Issue

Global Health: Chronic Illnesses and Challenges

Here Pulitzer Center journalists dig into the causes, treatment, and consequences of increasingly prevalent chronic illnesses, such as heart disease, diabetes, and silicosis—diseases that, if left untreated, rob communities of both productivity and quality of life.

We also look at the global footprint of cancer, which kills more people than HIV/AIDS, tuberculosis, and malaria combined. We examine the disproportionate burden placed on poorer countries, as well as the medical and business innovations that allow for treatment once thought too costly or too difficult to deliver.

Other projects relate to the rise of mental health awareness throughout the world. Our grantees investigate the impact of trauma on Syrian refugees and the lack of infrastructure to address it. They report on the effects that climate change will have on mental health in the future. And they analyze the demographic shift in countries faced with the challenges of caring for an aging population.

Chronic Illnesses and Challenges highlights the non-communicable diseases that people can’t catch, but can’t seem to get rid of, either. For both journalists and scientists, the emerging challenge is to conquer the chronic.

Global Health: Chronic Illnesses and Challenges

September 12, 2017

To Win the War on Lyme, Look at France

David Scales

Despite having fewer yearly cases than Massachusetts, France is the first country to release a national plan on Lyme disease. What can France's prevention, research and treatment efforts teach us?

June 23, 2017

Bringing Hope to Women with Cancer in Haiti

Kate Corrigan, Anna Russell

Cancer is a terrifying word to anyone, but for women living in developing countries, it can be truly devastating. In Haiti, women must overcome immense challenges to seek diagnosis and care.

January 31, 2017

Mental Illness and the Global Health Agenda

Joanne Silberner

Mental illnesses take a huge toll on people in low and middle income countries, yet they're virtually ignored by most governments and aid agencies. That's starting to change.

Walter Rodney Commemoration

After our first full day in Guyana, Madeline Bishop and I met a contact at the commemoration for Walter Rodney hosted by the Working People’s Alliance, a socialist political party.

Guyana: A Morning in Red Village

In Guyana, domestic violence has become a part of everyday life. Campbell Rawlins spends a morning in a housing project to experience what life is like in one of the most isolated communities.

Type 1 Diabetes in Rural Costa Rica

If a family is unable to pay for a child with Type 1 diabetes, only the most economical supplies are provided by the Costa Rican Government. This allows little to no flexibility in one's life.

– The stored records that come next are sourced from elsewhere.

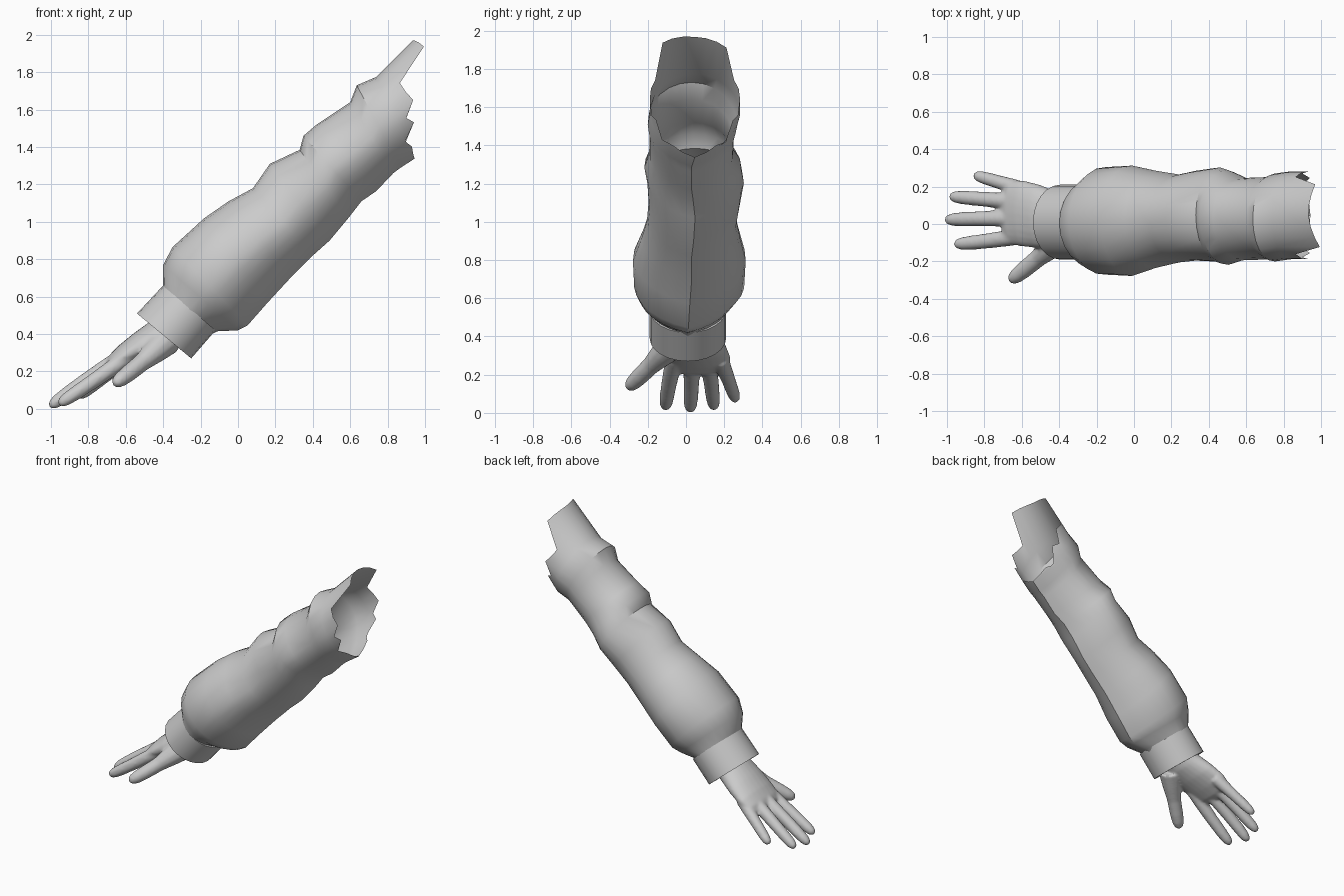
import bpy, bmesh, math
from mathutils import Vector as V

if "Cube" in bpy.data.objects:
    bpy.data.objects.remove(bpy.data.objects["Cube"])

SEG = 24


def mesh_object(name, verts, faces, angle=50):
    me = bpy.data.meshes.new(name)
    me.from_pydata(verts, [], faces)
    bm = bmesh.new()
    bm.from_mesh(me)
    bmesh.ops.recalc_face_normals(bm, faces=bm.faces)
    bm.to_mesh(me)
    bm.free()
    ob = bpy.data.objects.new(name, me)
    bpy.context.scene.collection.objects.link(ob)
    bpy.ops.object.select_all(action='DESELECT')
    ob.select_set(True)
    bpy.context.view_layer.objects.active = ob
    bpy.ops.object.shade_smooth_by_angle(angle=math.radians(angle))
    return ob


def loft(rings, cap=False):
    """Skin a list of vertex rings; returns verts and faces."""
    n = len(rings[0])
    verts = [p for r in rings for p in r]
    faces = [(i * n + j, i * n + (j + 1) % n, (i + 1) * n + (j + 1) % n, (i + 1) * n + j)
             for i in range(len(rings) - 1) for j in range(n)]
    if cap:
        faces += [tuple(reversed(range(n))), tuple(range(len(verts) - n, len(verts)))]
    return verts, faces


def section(ux, uz, lx, lz, y0, y1, seam=0.0, ripple=0.0, phase=0.0):
    """Ring through an upper and a lower silhouette point, spanning y0..y1."""
    c = V(((ux + lx) / 2, (y0 + y1) / 2, (uz + lz) / 2))
    h = V(((ux - lx) / 2, 0, (uz - lz) / 2))
    ring = []
    for k in range(SEG):
        t = 2 * math.pi * k / SEG
        s, d = math.sin(t), math.cos(t)
        if d < 0:
            d = (1 - seam) * d - seam * (1 - abs(s))
        f = 1 + ripple * math.sin(3 * t + phase) * s * s
        ring.append(c + (h * d + V((0, (y1 - y0) / 2 * s, 0))) * f)
    return ring


# Sleeve: upper x,z / lower x,z / y range for each fold line
profile = [
    (-.42, .60, -.18, .38, -.175, .195), (-.40, .665, -.11, .415, -.192, .212),
    (-.40, .77, .00, .42, -.24, .25),
    (-.35, .865, .05, .445, -.275, .30), (-.18, 1.02, .16, .57, -.275, .315),
    (-.05, 1.11, .28, .70, -.23, .29), (.08, 1.18, .40, .82, -.205, .265),
    (.17, 1.31, .49, .90, -.20, .28), (.33, 1.385, .59, 1.02, -.205, .30),
    (.35, 1.46, .66, 1.11, -.215, .29), (.42, 1.52, .74, 1.165, -.19, .25),
    (.60, 1.64, .83, 1.26, -.19, .25), (.635, 1.73, .87, 1.29, -.205, .265),
    (.74, 1.775, .94, 1.335, -.19, .28)]
rings = [section(*p, seam=.3, ripple=.02 * (i > 2), phase=i * 1.3) for i, p in enumerate(profile)]

# Torn end: long flap on top, jagged teeth down both sides
tear = [.28, .28, .285, .29, .11, .12, .14, .06, .09, -.015, .02, .01, .005]
end = []
for k, p in enumerate(rings[-1]):
    e = tear[min(k, SEG - k)]
    if e > .25 and k > SEG / 2:
        e += .012 * (SEG - k)
    end.append(p + V((.69, 0, .69)) * e)
rings.append(end)
mesh_object("sleeve", *loft(rings), angle=35)

# Cuff band with a turned-in rim
cuff = [(-.38, .645, -.14, .435, -.17, .19), (-.40, .66, -.12, .42, -.19, .21),
        (-.54, .51, -.25, .27, -.19, .21), (-.525, .498, -.265, .282, -.172, .192),
        (-.44, .59, -.18, .375, -.172, .192)]
mesh_object("cuff", *loft([section(*p) for p in cuff]), angle=35)

# Palm and wrist: centre x,z / y range / half thickness
palm = [(-.30, .49, -.12, .15, .09), (-.42, .395, -.13, .175, .088),
        (-.51, .34, -.13, .212, .08), (-.60, .285, -.12, .235, .066),
        (-.66, .245, -.11, .225, .05), (-.70, .22, -.07, .17, .028)]
parts = [loft([section(x - .6 * h, z + .8 * h, x + .6 * h, z - .8 * h, a, b)
               for x, z, a, b, h in palm], True)]


def finger(base, mid, tip, r, root=1.0):
    """Tapered tube on a curve with a rounded tip; root swells the base."""
    a, b, c = V(base), V(mid), V(tip)
    out = []
    for t, f in ((0, root), (.25, (1 + root) / 2), (.5, .98), (.75, .92), (.88, .83),
                 (.95, .66), (.985, .42), (1, .12)):
        p = a * (1 - t) ** 2 + b * 2 * t * (1 - t) + c * t * t
        d = ((b - a) * (1 - t) + (c - b) * t).normalized()
        side = d.cross(V((-.6, 0, .8))).normalized()
        up = side.cross(d)
        out.append([p + (side * math.sin(2 * math.pi * k / 12) + up * math.cos(2 * math.pi * k / 12)) * r * f
                    for k in range(12)])
    return loft(out, True)


# Four fingers and a thumb with its fleshy root
parts += [finger((-.58, .18, .28), (-.72, .225, .17), (-.855, .262, .062), .038, 1.15),
          finger((-.60, .115, .29), (-.82, .135, .14), (-.985, .147, .024), .041, 1.1),
          finger((-.60, .03, .29), (-.84, .03, .14), (-1.008, .022, .01), .042, 1.1),
          finger((-.58, -.06, .285), (-.78, -.095, .14), (-.96, -.108, .024), .042, 1.1),
          finger((-.38, -.06, .37), (-.50, -.18, .25), (-.665, -.305, .13), .050, 1.7)]

# Fuse the hand into one smooth skin
verts, faces = [], []
for v, f in parts:
    o = len(verts)
    verts += v
    faces += [tuple(i + o for i in q) for q in f]
hand = mesh_object("hand", verts, faces)
rm = hand.modifiers.new("fuse", 'REMESH')
rm.mode = 'VOXEL'
rm.voxel_size = .009
rm.use_smooth_shade = True
sm = hand.modifiers.new("soften", 'SMOOTH')
sm.factor = .5
sm.iterations = 8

Meet the Journalist: David Scales

Scales travels to Nancy and Strasbourg to understand how the new French plan to combat Lyme and tick-borne diseases was unfolding. Here, he shares some surprises he found along the way.

Meet the Journalist: Sonia Shah

Tens of thousands of people fleeing bombs and beheadings are trapped in squalid refugee camps and ad hoc settlements across Greece. Will the country's tattered health system be able to prevent an epidemic?

"The End of AIDS?" Wins an Emmy

Another big win PBS NewsHour, Science, and the Pulitzer Center, for "The End of AIDS?" Finding new ways to tell stories that matter on issues that affect us all.

Another Win for "The End of AIDS?"

Pulitzer Center-supported PBS NewsHour series wins a 2017 Communication Award from the National Academies of Sciences, Engineering, and Medicine.